Debra Castleberry, daughter of former Gregory teacher and oral history participant Ernestine Mitchell, discusses attending Gregory and Turner elementary schools, racism during segregation, and developing a career in education like her mother.
Houston social activist Ester King discusses growing up in Acres Homes and his involvement with several civil rights case in Houston.
Constable May Walker discusses her journey to becoming the first female and first African American female Constable in Harris County as well as the state of Texas.
Church leader, educator, civil rights activist and author Dr. Virgil A. Wood discusses his life and involvement in the Civil Rights movement alongside Dr. Martin Luther King, Jr.
Harris County's first African American commissioner, El Franco Lee, shares his experiences growing up and serving Houston.
Active community leader Cora Johnson discusses her life and community work including awards received and a park named after her.
World renowned professor and coach of Texas Southern University's debate team, Dr. Thomas Freeman recalls 60 plus years as an educator at Texas Southern University.
Activist, humanitarian, and author Noah Rattler discusses his monumental walk from Houston, Texas to Los Angeles, CA to raise awareness of homeless in America.
They say that the soldiers had said something, or an officer had said something to a black woman. The soldiers resented what they were saying to the black woman. And that is how they say the riots started. …they had all of them shot, which was such a terrible thing I felt as a child.
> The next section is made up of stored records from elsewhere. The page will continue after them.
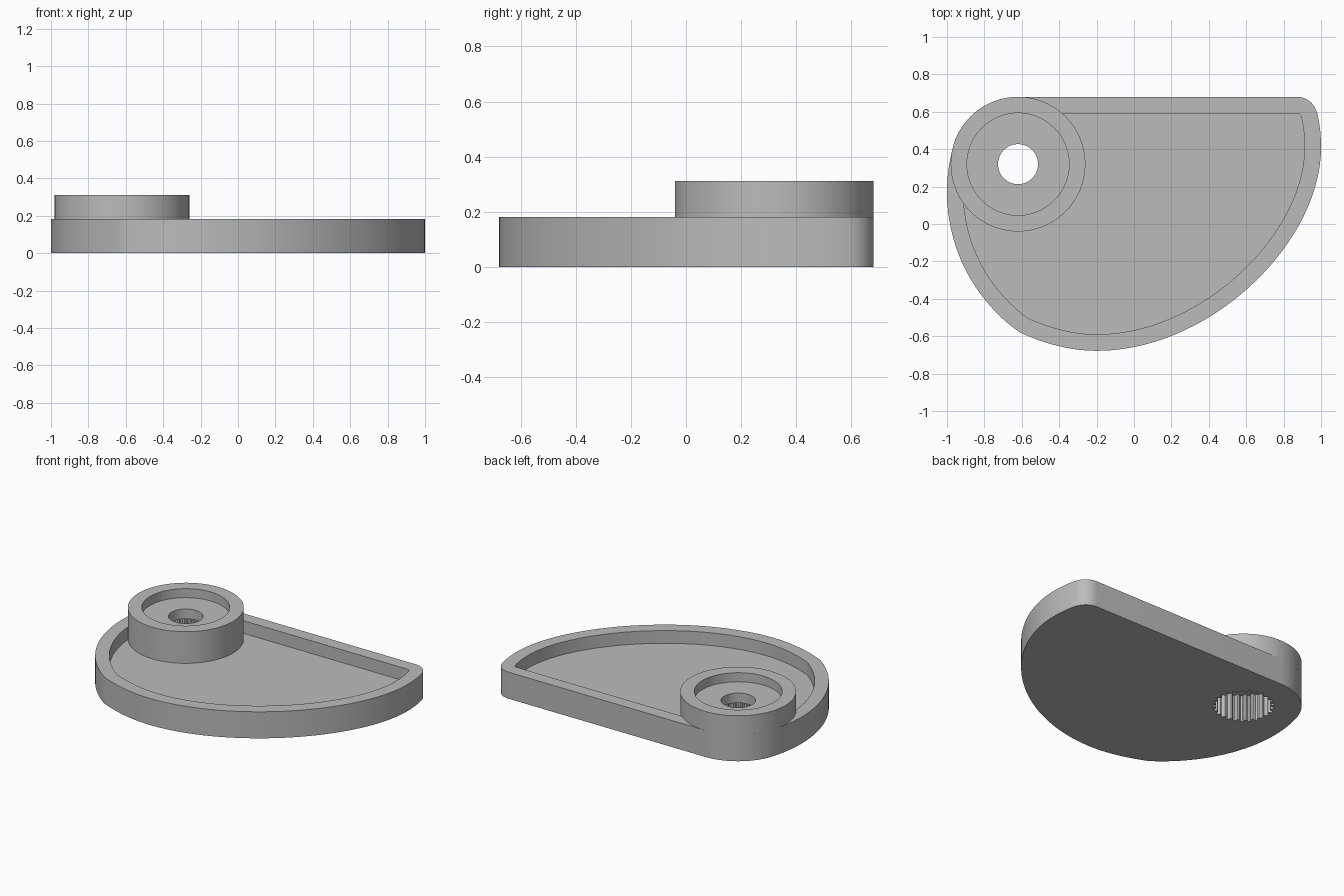
import bpy, bmesh
from math import sin, cos, radians, pi
from mathutils import Vector
from mathutils.geometry import interpolate_bezier

if "Cube" in bpy.data.objects:
    bpy.data.objects.remove(bpy.data.objects["Cube"], do_unlink=True)

grey = bpy.data.materials.new("plain_grey")
grey.use_nodes = True
colour = (0.5, 0.5, 0.5, 1)
grey.diffuse_color = colour
grey.node_tree.nodes["Principled BSDF"].inputs["Base Color"].default_value = colour

HUB = Vector((-0.62, 0.32))
HUB_R, BORE_R, HOLE_R = 0.36, 0.273, 0.107
PLATE_TOP, FLOOR, HUB_TOP, BORE_Z = 0.182, 0.095, 0.312, 0.25
WALL = 0.088


def arc(centre, r, a0, a1, n):
    steps = [radians(a0 + (a1 - a0) * i / n) for i in range(n)]
    return [Vector(centre) + Vector((r * cos(a), r * sin(a))) for a in steps]


def bezier(a, b, c, d, n):
    pts = interpolate_bezier(*(Vector((*p, 0)) for p in (a, b, c, d)), n + 1)
    return [p.to_2d() for p in pts[:-1]]


def inset(points, d):
    """Shift a counter-clockwise outline inwards, dropping folded points."""
    result = []
    for i, p in enumerate(points):
        t = (points[(i + 1) % len(points)] - points[i - 1]).normalized()
        q = p + Vector((-t.y, t.x)) * d
        if min((q - o).length for o in points) > d * 0.98:
            result.append(q)
    return result


def add_object(name, bm):
    bmesh.ops.recalc_face_normals(bm, faces=bm.faces)
    mesh = bpy.data.meshes.new(name)
    bm.to_mesh(mesh)
    bm.free()
    mesh.materials.append(grey)
    ob = bpy.data.objects.new(name, mesh)
    bpy.context.collection.objects.link(ob)
    return ob


def prism(name, points, z0, z1):
    bm = bmesh.new()
    face = bm.faces.new([bm.verts.new((p.x, p.y, z0)) for p in points])
    top = bmesh.ops.extrude_face_region(bm, geom=[face])["geom"]
    verts = [v for v in top if isinstance(v, bmesh.types.BMVert)]
    bmesh.ops.translate(bm, verts=verts, vec=(0, 0, z1 - z0))
    return add_object(name, bm)


def cut(ob, cutter):
    mod = ob.modifiers.new("cut", "BOOLEAN")
    mod.operation, mod.solver, mod.object = "DIFFERENCE", "EXACT", cutter
    graph = bpy.context.evaluated_depsgraph_get()
    mesh = bpy.data.meshes.new_from_object(ob.evaluated_get(graph))
    ob.modifiers.clear()
    ob.data = mesh
    bpy.data.objects.remove(cutter, do_unlink=True)


# Plate outline: hub arc, left arc, swept belly, rounded back corner
outline = arc(HUB, HUB_R, 90, 158.9, 20)
outline += arc((-0.083, 0.17), 0.917, 162.2, 234.9, 24)
outline += bezier((-0.61, -0.58), (-0.48, -0.64), (-0.34, -0.678), (-0.2, -0.678), 12)
outline += bezier((-0.2, -0.678), (0.41, -0.678), (1, -0.1), (1, 0.41), 48)
outline += bezier((1, 0.41), (1, 0.47), (0.995, 0.53), (0.98, 0.59), 8)
outline += bezier((0.98, 0.59), (0.965, 0.645), (0.925, 0.68), (0.87, 0.68), 10)
outline.append(Vector((0.87, 0.68)))
plate = prism("base_plate", outline, 0, PLATE_TOP)

# Shallow pocket that leaves a rim and the foot of the hub standing
pocket = prism("pocket_cutter", inset(outline, WALL), FLOOR, HUB_TOP)
cut(pocket, prism("hub_cutter", arc(HUB, HUB_R, 0, 360, 96), 0, 0.5))
cut(plate, pocket)

# Toothed socket under the hub
TEETH = 25
socket = []
for i in range(TEETH * 4):
    a = 2 * pi * (i + 0.5) / (TEETH * 4)
    r = 0.192 if i % 4 < 2 else 0.172
    socket.append(HUB + Vector((r * cos(a), r * sin(a))))
cut(plate, prism("socket_cutter", socket, -0.1, 0.4))
plate.name = "base_plate"

# Raised hub ring with counterbore and through hole
profile = [(HOLE_R, PLATE_TOP), (HUB_R, PLATE_TOP), (HUB_R, HUB_TOP),
           (BORE_R, HUB_TOP), (BORE_R, BORE_Z), (HOLE_R, BORE_Z)]
bm = bmesh.new()
ring = [bm.verts.new((HUB.x + r, HUB.y, z)) for r, z in profile]
edges = [bm.edges.new((ring[i - 1], ring[i])) for i in range(len(ring))]
bmesh.ops.spin(bm, geom=ring + edges, cent=(*HUB, 0), axis=(0, 0, 1),
               angle=2 * pi, steps=96, use_duplicate=False)
bmesh.ops.remove_doubles(bm, verts=bm.verts, dist=0.0001)
hub = add_object("hub_ring", bm)

# Smooth curved walls, crisp edges
bpy.ops.object.select_all(action="DESELECT")
for ob in (plate, hub):
    ob.select_set(True)
bpy.context.view_layer.objects.active = plate
bpy.ops.object.shade_smooth_by_angle(angle=radians(30))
…I was in Houston after the Civil Rights Bill was passed and I knew how segregated Houston was before then . . . I was looking to see if there was any radical overnight transformation of Houston and there was not. …it happened in Houston a heck of a lot faster than it happened in most parts of Texas, and certainly a hell of a heck of a lot more expeditiously than it happened in East Texas where I am from. …So, in fairness to Houston, there was a reluctant change but there was a definitive change and it happened. So, those few years in Houston leading up to becoming a college student were very, very helpful for me. and action The early 1960s were marked with massive confrontations, sit-ins, marches and demonstrations that produced a lot of legislation but is the latter half of the 1960s that really took things to another level altogether, both in terms of nonviolent activities and unfortunately, in terms of violent activities. And there was a lot of anger with the war in Vietnam, a lot of anger with race relations in the country, and a feeling in the African American community that, by golly, things are not moving fast enough at all.
…somebody had told the mayor and Herman Short that there was a riot going on at Texas Southern. …Well, one shot rang out, so the police then charged the dormitories assuming that that shot came from inside the dormitories. They later learned that the office who was shot was shot by friendly fire by one of the other police officers. But that was a little bit late. and a quite de-segregation We started with student activists. …there were a number of people who are now pretty well still involved in trying to improve race relations. … …it basically became a matter of the economic welfare of Houston. …And the worst thing that we could have would be a replica of Birmingham … So, the business men on both sides agreed that there needed to be a quiet way of desegregating. …and the media agreed that we would desegregate with no publications by the media. So, the Houston Post and the Houston Chronicle and Channel 2 and Channel 13 simply said we will not broadcast anything about desegregating Houston. And one day, all the restaurants opened. …this is literally how we got involved with the Civil Rights Movement . . . here were all these college students who had been thrown in jail and this was like April. It was fairly close to the end of the school term. And we did not want them to lose a whole year of school so Audrey and several neighbors who were in that area began to try to raise money.